Material provided —
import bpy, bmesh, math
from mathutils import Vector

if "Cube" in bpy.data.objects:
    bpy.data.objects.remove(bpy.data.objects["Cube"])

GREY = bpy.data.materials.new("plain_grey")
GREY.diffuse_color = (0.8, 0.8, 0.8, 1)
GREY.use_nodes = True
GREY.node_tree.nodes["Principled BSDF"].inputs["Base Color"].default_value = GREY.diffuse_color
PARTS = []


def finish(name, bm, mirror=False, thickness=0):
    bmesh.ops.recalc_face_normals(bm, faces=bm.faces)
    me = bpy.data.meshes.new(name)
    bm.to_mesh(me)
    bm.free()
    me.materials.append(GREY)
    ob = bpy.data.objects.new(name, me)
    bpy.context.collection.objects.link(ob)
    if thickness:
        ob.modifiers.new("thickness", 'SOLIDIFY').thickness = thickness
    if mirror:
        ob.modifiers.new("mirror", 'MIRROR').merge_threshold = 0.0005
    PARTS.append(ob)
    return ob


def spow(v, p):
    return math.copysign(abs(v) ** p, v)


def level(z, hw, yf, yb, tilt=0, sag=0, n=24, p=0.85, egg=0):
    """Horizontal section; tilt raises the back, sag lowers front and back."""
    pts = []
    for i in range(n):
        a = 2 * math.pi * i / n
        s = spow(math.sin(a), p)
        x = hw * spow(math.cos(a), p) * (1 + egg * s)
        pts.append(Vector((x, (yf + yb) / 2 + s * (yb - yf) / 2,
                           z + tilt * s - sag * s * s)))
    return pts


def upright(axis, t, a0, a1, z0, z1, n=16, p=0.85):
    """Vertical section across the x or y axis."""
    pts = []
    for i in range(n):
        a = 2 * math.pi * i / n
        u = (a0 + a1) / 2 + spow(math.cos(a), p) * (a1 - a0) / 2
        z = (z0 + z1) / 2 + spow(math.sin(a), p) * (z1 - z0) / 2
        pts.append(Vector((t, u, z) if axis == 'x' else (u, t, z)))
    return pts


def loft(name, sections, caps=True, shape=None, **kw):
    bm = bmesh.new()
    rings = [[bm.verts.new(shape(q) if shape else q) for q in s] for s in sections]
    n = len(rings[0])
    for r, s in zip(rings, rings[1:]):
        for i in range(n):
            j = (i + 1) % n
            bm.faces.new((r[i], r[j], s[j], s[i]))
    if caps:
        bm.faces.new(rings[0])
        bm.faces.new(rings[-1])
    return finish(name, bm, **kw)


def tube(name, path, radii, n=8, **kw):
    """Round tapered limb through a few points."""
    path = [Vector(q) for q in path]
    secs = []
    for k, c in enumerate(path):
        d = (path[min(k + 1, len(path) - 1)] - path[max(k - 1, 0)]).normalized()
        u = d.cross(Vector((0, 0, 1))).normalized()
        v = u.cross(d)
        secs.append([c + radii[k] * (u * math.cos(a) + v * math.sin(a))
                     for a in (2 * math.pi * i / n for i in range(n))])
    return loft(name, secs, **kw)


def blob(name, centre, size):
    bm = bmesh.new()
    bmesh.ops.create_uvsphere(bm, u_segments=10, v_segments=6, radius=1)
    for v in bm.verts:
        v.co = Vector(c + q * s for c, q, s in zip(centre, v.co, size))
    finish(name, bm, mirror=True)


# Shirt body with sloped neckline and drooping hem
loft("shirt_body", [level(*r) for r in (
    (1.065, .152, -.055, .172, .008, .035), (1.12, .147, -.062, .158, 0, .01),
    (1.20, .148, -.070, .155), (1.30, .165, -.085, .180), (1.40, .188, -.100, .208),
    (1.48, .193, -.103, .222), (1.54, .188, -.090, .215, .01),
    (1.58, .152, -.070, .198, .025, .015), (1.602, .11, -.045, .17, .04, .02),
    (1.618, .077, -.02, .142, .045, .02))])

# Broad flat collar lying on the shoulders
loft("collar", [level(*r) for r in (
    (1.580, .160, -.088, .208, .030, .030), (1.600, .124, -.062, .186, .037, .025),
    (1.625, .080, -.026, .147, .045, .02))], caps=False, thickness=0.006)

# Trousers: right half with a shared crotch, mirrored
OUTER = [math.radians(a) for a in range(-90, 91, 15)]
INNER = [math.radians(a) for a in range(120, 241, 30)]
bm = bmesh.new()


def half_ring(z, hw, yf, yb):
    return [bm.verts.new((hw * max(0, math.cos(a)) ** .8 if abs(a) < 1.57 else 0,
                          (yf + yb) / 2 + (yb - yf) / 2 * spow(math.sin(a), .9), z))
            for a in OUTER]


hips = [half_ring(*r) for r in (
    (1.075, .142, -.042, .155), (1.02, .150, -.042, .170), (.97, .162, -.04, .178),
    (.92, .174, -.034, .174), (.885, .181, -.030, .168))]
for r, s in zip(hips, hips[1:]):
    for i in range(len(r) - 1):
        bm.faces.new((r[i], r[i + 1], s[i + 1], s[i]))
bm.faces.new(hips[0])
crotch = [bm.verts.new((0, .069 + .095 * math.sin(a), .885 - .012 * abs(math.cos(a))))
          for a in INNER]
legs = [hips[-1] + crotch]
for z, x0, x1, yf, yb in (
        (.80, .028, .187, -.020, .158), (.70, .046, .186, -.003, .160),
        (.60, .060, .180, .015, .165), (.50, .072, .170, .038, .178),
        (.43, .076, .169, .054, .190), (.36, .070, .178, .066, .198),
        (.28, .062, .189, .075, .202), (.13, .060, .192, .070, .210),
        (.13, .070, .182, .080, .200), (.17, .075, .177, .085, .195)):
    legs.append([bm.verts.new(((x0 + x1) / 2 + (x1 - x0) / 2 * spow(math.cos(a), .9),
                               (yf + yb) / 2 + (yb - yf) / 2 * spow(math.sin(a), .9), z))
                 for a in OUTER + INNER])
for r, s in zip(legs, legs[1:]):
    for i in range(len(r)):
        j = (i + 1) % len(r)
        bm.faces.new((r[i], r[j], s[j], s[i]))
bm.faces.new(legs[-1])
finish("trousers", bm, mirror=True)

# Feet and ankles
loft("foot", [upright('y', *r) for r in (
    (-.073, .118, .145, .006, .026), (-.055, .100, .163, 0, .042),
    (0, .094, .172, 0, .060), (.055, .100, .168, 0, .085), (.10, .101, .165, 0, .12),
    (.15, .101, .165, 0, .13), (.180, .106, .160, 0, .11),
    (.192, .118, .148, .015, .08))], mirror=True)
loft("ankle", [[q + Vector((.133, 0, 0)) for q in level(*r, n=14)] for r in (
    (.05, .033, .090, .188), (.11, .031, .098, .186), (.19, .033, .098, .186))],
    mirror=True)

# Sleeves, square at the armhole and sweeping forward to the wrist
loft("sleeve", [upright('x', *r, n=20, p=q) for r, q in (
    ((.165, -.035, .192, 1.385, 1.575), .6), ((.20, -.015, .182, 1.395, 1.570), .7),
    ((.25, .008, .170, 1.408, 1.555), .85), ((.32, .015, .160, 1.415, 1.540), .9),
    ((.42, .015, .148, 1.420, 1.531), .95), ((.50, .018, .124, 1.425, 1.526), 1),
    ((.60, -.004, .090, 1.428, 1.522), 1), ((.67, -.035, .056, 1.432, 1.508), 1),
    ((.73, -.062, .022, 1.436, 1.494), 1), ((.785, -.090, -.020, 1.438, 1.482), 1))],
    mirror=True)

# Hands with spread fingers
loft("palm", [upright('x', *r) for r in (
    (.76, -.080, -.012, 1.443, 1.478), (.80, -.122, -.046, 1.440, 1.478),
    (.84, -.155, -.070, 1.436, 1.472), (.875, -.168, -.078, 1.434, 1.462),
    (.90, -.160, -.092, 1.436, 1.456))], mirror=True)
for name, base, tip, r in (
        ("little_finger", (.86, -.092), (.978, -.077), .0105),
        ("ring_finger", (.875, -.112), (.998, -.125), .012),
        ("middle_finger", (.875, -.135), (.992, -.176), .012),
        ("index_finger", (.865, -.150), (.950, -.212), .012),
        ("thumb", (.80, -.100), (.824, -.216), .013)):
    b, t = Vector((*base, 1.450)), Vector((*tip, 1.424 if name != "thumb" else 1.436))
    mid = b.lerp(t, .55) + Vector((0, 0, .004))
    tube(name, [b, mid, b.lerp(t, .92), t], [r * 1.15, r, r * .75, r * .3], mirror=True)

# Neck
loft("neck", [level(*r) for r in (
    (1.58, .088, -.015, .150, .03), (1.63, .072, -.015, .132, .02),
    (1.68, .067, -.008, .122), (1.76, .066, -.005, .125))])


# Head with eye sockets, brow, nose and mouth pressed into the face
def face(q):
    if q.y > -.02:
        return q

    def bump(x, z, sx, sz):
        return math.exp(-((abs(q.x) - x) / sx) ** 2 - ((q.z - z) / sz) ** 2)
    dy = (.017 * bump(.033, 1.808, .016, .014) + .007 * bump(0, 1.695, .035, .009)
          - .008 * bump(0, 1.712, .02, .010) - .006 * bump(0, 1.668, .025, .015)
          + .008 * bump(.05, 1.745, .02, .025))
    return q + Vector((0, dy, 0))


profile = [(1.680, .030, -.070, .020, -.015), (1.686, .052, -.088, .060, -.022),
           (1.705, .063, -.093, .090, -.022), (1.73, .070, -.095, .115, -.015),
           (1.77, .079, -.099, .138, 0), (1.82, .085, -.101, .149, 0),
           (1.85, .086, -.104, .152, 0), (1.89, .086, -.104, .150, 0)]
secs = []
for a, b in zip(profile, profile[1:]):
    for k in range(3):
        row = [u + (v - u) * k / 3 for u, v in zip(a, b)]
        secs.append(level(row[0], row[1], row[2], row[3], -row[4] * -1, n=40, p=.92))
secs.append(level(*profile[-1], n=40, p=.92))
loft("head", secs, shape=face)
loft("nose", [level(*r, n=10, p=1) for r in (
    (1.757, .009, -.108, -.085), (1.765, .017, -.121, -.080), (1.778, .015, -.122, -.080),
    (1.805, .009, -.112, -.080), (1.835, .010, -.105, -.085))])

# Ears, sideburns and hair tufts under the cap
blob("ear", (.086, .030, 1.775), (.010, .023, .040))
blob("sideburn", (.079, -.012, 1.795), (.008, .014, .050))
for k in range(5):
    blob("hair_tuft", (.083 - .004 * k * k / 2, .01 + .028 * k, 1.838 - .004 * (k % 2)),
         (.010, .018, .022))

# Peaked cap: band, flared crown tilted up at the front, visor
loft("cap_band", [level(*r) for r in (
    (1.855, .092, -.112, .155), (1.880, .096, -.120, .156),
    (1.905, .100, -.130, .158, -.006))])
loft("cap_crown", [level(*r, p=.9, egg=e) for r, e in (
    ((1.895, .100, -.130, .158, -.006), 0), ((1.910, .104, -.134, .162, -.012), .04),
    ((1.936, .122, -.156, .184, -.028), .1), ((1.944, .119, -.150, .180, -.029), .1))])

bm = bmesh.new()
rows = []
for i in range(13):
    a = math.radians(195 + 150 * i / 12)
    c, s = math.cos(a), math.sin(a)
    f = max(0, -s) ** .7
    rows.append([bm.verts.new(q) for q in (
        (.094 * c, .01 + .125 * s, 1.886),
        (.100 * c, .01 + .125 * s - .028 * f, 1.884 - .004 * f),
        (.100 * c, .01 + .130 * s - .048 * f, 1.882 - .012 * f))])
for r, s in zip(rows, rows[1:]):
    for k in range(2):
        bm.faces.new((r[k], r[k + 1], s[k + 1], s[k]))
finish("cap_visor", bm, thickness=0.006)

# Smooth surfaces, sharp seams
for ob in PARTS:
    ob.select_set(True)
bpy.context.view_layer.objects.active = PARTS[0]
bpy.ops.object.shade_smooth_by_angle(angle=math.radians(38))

Problem to solve —
Reproduce exactly the section above that begins at the line containing "-.026, .147, .045, .02))], caps=False, thickness=0.006)" and ends at the line containing "hips = [half_ring(*r)", leaving out all other lines.

Result —
    (1.625, .080, -.026, .147, .045, .02))], caps=False, thickness=0.006)

# Trousers: right half with a shared crotch, mirrored
OUTER = [math.radians(a) for a in range(-90, 91, 15)]
INNER = [math.radians(a) for a in range(120, 241, 30)]
bm = bmesh.new()


def half_ring(z, hw, yf, yb):
    return [bm.verts.new((hw * max(0, math.cos(a)) ** .8 if abs(a) < 1.57 else 0,
                          (yf + yb) / 2 + (yb - yf) / 2 * spow(math.sin(a), .9), z))
            for a in OUTER]


hips = [half_ring(*r) for r in (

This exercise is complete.